A headline accompanying a story about Bob Murray, a swimmer at the University of Michigan, in yesterday's editions of The Washington Post identified him as a Wilson High School graduate. Murray graduated from the School Without Walls but since the Northwest Washington school had no athletic program, he trained with and earned four varsity letters with the Wilson swimming team.
Last week Bob Murray was selected as the Big Ten Athlete of the Week. The news caused barely a ripple on the University of Michigan campus since Murray is not a basketball or football player.
"I thought it was a great deal but it hardly got a word in the school newspaper, much less anywhere else," said Murray, a sophomore. "Swimmers don't get much recognition anyway until the Olympic year."
Murray, who learned his water skills at Takoma Swimming Pool in Northwest Washington, Wilson High School and with the Capitol East Sea Devils under the auspices of Jane Stafford, is used to being overlooked. Throughout his swimming career, the 19-year-old Murray was noticed mostly because he was black, not because he was a good swimmer.
"I know one of the main reasons I got any publicity was because I'm black. But I've worked hard and I think I'm becoming a good swimmer," said Murray. "I don't want to be recognized as a black swimmer but as a swimmer."
Murray, who holds the Potomac Valley AAU 15-18 age group 100-yard freestyle record (45.84), is well on his way to being just that. He established a school record as a freshman in the 50-yard freestyle (20.64) and led off the victorious Michigan 400- and 800-yard relays in the Big Ten 1978 championships. He finished second in the 50-yard freestyle final last year.
This season the Wolverines, who have not won a Big Ten title in 15 years, served notice they are no longer willing to play the role of also-swams when they beat always tough Indiana (58-55) in a dual meet. Michigan is 10-1 in dual meets.
Against Indiana, Murray won both the 50- and 100-yard freestyles and helped the 400-yard relay team to the clinching points in a pool record 3:02.38.
"He has that desire to be great," said Wolverine Coach Gus Stager, who has won three Big Ten and four NCAA swimming titles in 25 years at the school. "This is my last year and it would be nice to win the title. But Indiana is very tough, although we beat them. This is definitely my best team in a long, long time."
Once again, Murray is the only black on the team but he says he doesn't feel uncomfortable.
"I'm used to that now.
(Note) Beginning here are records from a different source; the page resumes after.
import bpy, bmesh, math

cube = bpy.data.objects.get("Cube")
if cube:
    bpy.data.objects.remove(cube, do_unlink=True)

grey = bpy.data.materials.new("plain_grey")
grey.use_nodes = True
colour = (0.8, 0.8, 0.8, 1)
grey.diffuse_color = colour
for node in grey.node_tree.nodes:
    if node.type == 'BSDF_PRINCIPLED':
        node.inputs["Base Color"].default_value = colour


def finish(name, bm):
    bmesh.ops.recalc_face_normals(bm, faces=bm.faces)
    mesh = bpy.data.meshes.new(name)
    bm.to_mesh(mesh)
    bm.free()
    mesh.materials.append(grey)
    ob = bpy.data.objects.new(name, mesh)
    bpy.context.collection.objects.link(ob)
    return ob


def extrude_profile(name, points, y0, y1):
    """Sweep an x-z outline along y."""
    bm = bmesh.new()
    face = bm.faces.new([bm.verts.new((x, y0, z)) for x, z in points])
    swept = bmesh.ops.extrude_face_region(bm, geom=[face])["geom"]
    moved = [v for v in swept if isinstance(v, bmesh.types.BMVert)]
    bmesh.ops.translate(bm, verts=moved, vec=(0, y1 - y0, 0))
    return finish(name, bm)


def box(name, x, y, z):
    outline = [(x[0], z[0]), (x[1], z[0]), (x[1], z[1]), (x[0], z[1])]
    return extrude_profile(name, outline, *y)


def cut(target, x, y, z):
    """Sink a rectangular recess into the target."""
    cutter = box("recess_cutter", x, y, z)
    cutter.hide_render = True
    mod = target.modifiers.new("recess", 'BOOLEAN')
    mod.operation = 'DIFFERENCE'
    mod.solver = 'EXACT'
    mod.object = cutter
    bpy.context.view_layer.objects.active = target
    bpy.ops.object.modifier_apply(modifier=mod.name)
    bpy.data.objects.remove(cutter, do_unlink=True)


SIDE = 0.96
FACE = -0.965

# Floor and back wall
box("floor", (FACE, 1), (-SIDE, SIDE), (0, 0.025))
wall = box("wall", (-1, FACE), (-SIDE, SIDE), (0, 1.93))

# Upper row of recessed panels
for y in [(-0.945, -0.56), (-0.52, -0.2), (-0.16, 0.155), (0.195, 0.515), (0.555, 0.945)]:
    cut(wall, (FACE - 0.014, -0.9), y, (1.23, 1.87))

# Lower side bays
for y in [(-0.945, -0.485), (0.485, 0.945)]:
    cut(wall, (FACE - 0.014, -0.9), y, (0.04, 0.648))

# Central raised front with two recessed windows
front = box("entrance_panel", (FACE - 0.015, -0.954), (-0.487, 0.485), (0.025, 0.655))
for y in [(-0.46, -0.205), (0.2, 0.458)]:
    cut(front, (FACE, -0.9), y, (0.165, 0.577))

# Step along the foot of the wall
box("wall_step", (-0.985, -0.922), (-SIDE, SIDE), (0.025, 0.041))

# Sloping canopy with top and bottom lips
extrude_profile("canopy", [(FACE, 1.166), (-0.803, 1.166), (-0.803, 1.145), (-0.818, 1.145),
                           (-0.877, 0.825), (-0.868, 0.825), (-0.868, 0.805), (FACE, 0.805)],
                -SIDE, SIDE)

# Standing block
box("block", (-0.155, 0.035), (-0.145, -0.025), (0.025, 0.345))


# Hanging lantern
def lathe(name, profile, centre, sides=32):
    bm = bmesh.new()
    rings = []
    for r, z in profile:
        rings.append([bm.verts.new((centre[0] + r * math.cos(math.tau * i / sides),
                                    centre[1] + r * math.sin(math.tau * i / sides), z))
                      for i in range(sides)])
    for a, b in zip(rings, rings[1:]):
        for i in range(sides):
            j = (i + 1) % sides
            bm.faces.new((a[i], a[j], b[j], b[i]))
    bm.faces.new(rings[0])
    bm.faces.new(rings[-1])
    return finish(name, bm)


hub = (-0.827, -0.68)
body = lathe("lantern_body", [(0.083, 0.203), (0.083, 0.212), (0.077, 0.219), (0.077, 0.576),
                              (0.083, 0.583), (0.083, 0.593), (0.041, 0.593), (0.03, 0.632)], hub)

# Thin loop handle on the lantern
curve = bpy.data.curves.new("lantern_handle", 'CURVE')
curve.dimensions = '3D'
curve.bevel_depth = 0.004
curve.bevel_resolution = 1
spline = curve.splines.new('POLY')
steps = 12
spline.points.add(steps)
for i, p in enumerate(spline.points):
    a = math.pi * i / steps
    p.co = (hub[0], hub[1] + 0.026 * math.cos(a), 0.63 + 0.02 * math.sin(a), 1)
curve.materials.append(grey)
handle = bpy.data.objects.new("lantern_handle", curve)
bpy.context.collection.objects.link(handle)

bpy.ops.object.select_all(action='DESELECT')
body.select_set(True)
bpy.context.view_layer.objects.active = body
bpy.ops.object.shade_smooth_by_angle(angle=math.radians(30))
It seems like I've always been the only one since I've been swimming competitively," said Murray, laughing. "I don't think I've ever felt uncomfortable."
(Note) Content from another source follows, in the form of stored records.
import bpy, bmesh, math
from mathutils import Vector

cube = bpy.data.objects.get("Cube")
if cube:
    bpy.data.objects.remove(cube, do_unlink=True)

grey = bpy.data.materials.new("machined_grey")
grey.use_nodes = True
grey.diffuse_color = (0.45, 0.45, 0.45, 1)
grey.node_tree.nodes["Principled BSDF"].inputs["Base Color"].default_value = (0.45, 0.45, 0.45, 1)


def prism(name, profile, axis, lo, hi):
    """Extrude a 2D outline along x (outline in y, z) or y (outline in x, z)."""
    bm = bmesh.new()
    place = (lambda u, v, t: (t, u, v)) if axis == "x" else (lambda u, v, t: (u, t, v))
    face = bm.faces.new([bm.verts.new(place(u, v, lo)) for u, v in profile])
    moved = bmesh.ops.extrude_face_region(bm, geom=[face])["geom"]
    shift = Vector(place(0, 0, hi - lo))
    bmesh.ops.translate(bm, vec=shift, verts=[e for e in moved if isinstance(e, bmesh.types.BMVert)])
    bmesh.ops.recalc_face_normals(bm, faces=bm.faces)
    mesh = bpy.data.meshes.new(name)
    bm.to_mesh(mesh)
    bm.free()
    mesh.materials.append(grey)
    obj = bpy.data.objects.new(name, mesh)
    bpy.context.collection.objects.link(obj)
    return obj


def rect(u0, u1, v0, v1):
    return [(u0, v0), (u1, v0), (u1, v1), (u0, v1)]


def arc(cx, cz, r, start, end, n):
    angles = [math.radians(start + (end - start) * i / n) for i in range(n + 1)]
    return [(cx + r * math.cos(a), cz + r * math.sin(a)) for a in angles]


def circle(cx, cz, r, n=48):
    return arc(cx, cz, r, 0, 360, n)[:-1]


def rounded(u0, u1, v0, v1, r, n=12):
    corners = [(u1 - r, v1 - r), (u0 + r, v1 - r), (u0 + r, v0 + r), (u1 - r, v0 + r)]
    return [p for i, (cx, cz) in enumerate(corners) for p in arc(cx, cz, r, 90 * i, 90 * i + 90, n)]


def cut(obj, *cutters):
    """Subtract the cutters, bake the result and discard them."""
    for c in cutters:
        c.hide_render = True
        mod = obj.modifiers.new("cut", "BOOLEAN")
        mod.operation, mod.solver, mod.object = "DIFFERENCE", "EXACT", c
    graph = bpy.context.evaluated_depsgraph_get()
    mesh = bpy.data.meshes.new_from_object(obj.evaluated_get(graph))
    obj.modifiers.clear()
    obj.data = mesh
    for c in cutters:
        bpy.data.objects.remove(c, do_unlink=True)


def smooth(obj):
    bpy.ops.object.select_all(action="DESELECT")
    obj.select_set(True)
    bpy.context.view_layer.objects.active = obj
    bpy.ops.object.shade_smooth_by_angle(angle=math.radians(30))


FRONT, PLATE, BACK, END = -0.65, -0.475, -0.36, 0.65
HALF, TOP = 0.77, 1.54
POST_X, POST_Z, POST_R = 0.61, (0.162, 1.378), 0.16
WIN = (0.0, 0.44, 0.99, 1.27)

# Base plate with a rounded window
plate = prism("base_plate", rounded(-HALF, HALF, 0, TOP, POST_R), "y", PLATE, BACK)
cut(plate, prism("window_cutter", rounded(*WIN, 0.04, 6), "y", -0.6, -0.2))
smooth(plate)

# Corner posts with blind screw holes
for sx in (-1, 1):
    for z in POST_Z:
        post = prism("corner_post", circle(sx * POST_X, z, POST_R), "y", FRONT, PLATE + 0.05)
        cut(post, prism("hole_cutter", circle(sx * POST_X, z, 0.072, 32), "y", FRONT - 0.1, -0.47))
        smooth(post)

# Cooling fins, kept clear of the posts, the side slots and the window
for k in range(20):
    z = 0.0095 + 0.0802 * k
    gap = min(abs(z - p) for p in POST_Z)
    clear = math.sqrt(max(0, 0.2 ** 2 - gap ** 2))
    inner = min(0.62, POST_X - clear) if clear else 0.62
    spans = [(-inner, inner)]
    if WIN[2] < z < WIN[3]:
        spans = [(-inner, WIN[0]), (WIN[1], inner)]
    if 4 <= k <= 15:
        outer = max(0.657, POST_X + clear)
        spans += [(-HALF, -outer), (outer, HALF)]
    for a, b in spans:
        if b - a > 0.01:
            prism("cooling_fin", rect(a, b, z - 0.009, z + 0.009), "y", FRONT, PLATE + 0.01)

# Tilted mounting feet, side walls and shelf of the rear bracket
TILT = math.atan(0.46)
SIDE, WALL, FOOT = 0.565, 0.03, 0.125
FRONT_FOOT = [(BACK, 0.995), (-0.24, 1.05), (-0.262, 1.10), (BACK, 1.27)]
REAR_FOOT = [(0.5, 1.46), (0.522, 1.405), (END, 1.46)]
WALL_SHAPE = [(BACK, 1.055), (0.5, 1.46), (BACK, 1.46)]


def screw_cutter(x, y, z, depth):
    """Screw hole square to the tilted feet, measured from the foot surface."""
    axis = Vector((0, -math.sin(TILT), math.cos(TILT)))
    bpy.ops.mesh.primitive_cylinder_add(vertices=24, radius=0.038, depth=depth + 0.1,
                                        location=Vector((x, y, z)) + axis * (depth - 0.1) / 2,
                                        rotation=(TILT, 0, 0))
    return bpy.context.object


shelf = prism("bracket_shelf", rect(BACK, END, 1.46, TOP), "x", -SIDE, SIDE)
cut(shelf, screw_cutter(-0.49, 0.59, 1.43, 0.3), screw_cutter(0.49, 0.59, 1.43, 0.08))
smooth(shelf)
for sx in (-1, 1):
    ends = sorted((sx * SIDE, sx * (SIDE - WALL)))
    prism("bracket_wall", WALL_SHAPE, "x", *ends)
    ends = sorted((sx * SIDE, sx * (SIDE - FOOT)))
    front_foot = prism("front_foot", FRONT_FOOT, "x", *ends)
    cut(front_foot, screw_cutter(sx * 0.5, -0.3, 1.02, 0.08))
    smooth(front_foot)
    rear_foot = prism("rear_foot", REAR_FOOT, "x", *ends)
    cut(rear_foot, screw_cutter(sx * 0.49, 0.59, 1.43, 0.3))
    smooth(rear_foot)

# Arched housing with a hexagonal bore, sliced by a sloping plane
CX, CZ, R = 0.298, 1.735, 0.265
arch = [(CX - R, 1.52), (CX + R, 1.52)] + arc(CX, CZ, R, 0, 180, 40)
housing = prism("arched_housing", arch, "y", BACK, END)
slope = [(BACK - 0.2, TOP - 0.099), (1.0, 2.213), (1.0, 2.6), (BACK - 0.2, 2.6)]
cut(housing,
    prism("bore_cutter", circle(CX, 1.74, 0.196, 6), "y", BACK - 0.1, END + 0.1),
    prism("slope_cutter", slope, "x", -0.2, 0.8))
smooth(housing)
Murray, a pre-med student and a National Scholarship recipient, has set only two goals: to lower his times in both the 50- and 100-yard sprints and earn a gold medal in the Big Ten championships. The Olympics, he says, are not that important.
"Right now, I'd like to just swim to my potential. I hope to go 20.1 in the 50 and 44.2 in the 100."
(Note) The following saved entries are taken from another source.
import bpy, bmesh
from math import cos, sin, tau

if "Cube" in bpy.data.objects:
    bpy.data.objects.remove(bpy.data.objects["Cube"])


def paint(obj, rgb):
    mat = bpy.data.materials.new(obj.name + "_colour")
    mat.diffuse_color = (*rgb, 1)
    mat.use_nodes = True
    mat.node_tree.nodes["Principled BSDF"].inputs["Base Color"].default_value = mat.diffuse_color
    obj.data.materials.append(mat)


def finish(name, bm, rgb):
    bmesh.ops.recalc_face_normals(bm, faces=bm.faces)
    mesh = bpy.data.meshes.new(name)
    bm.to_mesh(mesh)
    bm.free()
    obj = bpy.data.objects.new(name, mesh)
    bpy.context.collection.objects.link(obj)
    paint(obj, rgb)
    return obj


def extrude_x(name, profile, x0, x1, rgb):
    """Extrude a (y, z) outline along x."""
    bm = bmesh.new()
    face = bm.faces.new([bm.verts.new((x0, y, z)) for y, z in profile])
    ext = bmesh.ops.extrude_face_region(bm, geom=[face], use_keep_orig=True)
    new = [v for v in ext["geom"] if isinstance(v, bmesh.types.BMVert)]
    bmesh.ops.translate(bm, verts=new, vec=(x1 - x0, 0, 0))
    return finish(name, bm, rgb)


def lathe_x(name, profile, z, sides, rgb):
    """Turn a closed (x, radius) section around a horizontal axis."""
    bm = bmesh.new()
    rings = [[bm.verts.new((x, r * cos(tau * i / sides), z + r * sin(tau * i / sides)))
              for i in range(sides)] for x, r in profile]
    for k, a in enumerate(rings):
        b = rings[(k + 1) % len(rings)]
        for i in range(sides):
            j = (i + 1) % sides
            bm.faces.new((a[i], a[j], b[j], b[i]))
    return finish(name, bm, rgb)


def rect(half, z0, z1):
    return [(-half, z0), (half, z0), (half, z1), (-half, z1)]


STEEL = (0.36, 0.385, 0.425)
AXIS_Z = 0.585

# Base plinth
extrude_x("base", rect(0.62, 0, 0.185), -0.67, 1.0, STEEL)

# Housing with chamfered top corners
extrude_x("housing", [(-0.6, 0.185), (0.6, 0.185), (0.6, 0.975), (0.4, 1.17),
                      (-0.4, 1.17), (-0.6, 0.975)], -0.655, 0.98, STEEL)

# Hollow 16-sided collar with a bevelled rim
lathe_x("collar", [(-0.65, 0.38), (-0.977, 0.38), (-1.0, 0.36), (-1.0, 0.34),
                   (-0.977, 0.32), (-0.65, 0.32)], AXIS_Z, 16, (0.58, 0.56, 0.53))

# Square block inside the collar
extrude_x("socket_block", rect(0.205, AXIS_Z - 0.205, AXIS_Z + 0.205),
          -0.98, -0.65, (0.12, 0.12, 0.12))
No black has won an individual title in the conference meet. The last black swimmer to compete in the Big Ten was in 1962 when freshman Nate Clark helped Ohio State win the NCAA title.
Stafford, who came out of retirement to help another black youth, Fred Evans, to stardom, says Murray has all the tools to make the Olympic team.
Evans, who attended Chicago State, won both the NAIA and NCAA Division II 100-yard breaststroke, thus becoming the first black to win a national title.
"Fred is working on his master's at Chicago State and wants to go back in training," said Stafford. "He is still one of the fastest sprinters I've seen and he could make it."
Stafford said Evans, Murray and Roy Lewis, a senior at Bethesda-Chevy Chase are the three top-level swimmers she has coached.
"She did a lot for me. She was very instrumental in me being here," said Murray.
Murray, the son of Dr. and Mrs. Robert Murray, developed tendinitis in his shoulders last summer and spent half of his vacation resting, but he came back stronger than ever.
"That was a low point for me but the rest did me a lot of good," said Murray. "I guess my high point came when we beat Indiana. It was the first time in 12 years."
Slager says one reason Murray is so strong is his willingness to work with the distance men in practice.
"He gets in there with them and goes tough. Most of your sprinters don't do that," said Slager. "I watched him play paddle ball once and I saw how quick he was. Right now, he has a good 200- and 500-yard race in him."
But Murray will stich to his specialties and feels he has an excellent chance to win a gold in either the 50, the 100 or both.
"That would be worth all the work," said Murray. "I know you can't make a living from swimming but it's always been fun to me. It still is."